There are plenty of developers making games for Oculus Rift, and not all of them are guaranteed to be hits.
It's inevitable there will be some duds in virtual reality, but Oculus isn't worried about that as much as the ways that games will be rated, Oculus Vice President of Mobile Max Cohen told TechRadar at Oculus Connect 2014.
Cohen, who helped court many of the developers currently creating apps for Samsung and Oculus's Gear VR, said the company doesn't want good games to have poor ratings simply because they're too intense for some users.
That's why games on Oculus's store platform will have separate ratings for quality and for "comfort level," he said.
Bad VR vs. boring VR
"Yes, bad VR is a problem. But so is boring VR," he said. "We want to make sure that that put-on-and-play experience is good for everyone, but for the people who want to dig deep and try all sorts of neat things in VR, we don't restrict them."
"We don't want to be sitting in a room picking what types of games are good or not," he continued. "We want developers to have free reign to make whatever they do as long as consumers are appropriately educated."
That's why virtual reality games on Oculus's platforms will have separate ratings for quality ("stars") and comfort level.
"You don't want to say 'I tried a game but I was uncomfortable, therefore it's a terrible game' and give it one star, because it might be an amazing game, but just not for you," Cohen explained. "All of our brains work differently. We just want to make sure people have the information and can make informed decisions."
He said his priority in terms of Gear VR experiences is to have "as wide a variety as possible," and that means catering to people who want more extreme options. But as far as Oculus's first-party games, the company is more interested in making "super-comfortable experiences," Cohen said.
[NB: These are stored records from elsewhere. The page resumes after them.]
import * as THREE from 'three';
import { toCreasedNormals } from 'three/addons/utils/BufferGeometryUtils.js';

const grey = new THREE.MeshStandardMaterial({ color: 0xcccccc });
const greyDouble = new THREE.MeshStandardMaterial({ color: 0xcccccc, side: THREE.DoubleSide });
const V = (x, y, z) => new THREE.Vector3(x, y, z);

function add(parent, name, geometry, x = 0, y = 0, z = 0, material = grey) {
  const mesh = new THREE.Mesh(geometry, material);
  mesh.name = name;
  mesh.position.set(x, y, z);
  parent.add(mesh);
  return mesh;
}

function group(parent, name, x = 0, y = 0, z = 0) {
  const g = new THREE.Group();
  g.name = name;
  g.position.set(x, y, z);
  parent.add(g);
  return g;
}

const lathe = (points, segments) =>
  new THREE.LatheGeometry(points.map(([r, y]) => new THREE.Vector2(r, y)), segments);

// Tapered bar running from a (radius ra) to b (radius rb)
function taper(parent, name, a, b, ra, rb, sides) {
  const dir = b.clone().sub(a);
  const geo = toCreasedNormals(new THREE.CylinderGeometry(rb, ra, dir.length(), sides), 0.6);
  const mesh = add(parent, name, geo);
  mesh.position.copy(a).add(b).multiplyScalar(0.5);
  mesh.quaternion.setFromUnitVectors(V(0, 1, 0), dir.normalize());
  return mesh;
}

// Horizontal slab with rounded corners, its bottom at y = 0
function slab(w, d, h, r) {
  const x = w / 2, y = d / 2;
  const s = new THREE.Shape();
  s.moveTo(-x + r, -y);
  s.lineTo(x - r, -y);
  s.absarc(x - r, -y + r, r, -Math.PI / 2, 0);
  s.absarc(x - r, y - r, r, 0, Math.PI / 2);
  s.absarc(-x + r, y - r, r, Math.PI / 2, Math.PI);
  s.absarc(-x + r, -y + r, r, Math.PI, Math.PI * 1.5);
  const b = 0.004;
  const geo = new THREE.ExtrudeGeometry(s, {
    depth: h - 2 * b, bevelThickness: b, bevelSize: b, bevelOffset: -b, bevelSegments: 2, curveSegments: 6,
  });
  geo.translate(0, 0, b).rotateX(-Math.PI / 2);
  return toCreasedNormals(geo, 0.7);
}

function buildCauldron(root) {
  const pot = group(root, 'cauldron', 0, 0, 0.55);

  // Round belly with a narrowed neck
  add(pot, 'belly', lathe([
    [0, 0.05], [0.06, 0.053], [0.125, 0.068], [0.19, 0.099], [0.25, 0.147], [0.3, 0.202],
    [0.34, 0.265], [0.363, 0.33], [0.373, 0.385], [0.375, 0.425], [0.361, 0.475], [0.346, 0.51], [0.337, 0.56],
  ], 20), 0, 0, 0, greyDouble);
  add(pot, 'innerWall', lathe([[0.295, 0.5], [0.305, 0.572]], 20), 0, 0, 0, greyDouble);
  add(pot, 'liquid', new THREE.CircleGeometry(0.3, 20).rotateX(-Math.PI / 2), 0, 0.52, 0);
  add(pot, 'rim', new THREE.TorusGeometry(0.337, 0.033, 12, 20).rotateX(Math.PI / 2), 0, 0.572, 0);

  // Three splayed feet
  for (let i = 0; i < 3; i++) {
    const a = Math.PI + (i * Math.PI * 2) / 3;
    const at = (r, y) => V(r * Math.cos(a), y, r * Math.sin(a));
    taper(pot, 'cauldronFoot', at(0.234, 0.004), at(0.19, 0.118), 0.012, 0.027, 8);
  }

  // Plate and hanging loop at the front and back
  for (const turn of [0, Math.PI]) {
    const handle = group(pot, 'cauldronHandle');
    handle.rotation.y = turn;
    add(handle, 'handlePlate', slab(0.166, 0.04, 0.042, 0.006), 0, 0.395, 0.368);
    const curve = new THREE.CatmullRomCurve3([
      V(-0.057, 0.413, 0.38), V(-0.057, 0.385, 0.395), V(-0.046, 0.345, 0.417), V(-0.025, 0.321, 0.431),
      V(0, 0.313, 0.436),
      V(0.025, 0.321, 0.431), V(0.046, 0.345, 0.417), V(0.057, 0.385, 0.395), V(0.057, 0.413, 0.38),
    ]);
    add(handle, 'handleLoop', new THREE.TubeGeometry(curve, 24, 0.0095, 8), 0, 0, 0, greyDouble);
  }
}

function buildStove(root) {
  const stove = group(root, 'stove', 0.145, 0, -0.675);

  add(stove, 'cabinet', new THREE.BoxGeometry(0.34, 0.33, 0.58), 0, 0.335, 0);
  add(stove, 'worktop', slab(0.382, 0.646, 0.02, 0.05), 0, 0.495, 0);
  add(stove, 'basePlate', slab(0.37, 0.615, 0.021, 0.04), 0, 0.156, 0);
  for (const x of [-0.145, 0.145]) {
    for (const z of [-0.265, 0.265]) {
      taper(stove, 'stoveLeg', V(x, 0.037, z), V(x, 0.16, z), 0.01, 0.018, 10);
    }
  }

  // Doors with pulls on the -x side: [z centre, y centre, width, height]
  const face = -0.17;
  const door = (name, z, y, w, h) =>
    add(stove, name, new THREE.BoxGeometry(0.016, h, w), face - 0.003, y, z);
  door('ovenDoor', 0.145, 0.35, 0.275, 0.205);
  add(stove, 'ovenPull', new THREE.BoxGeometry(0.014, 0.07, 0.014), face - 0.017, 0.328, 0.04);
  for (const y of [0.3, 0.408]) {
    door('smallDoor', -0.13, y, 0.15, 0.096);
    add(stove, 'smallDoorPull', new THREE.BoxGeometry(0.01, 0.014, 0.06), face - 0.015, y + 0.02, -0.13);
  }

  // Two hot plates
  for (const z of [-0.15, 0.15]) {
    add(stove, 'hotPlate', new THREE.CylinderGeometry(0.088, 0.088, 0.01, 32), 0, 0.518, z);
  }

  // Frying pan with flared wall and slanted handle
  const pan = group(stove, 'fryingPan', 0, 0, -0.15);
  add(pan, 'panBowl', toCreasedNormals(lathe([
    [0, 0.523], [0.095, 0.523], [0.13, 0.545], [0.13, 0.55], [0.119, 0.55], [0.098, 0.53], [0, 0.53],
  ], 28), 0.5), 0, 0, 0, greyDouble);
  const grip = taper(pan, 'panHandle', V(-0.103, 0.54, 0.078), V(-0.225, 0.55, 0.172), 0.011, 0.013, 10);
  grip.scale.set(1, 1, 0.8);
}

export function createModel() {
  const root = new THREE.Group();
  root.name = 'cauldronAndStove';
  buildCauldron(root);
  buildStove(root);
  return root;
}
"Neither I nor anyone has all the answers yet," he continued. "I'd say that our job at Oculus is to make the platform as accessible as possible for developers."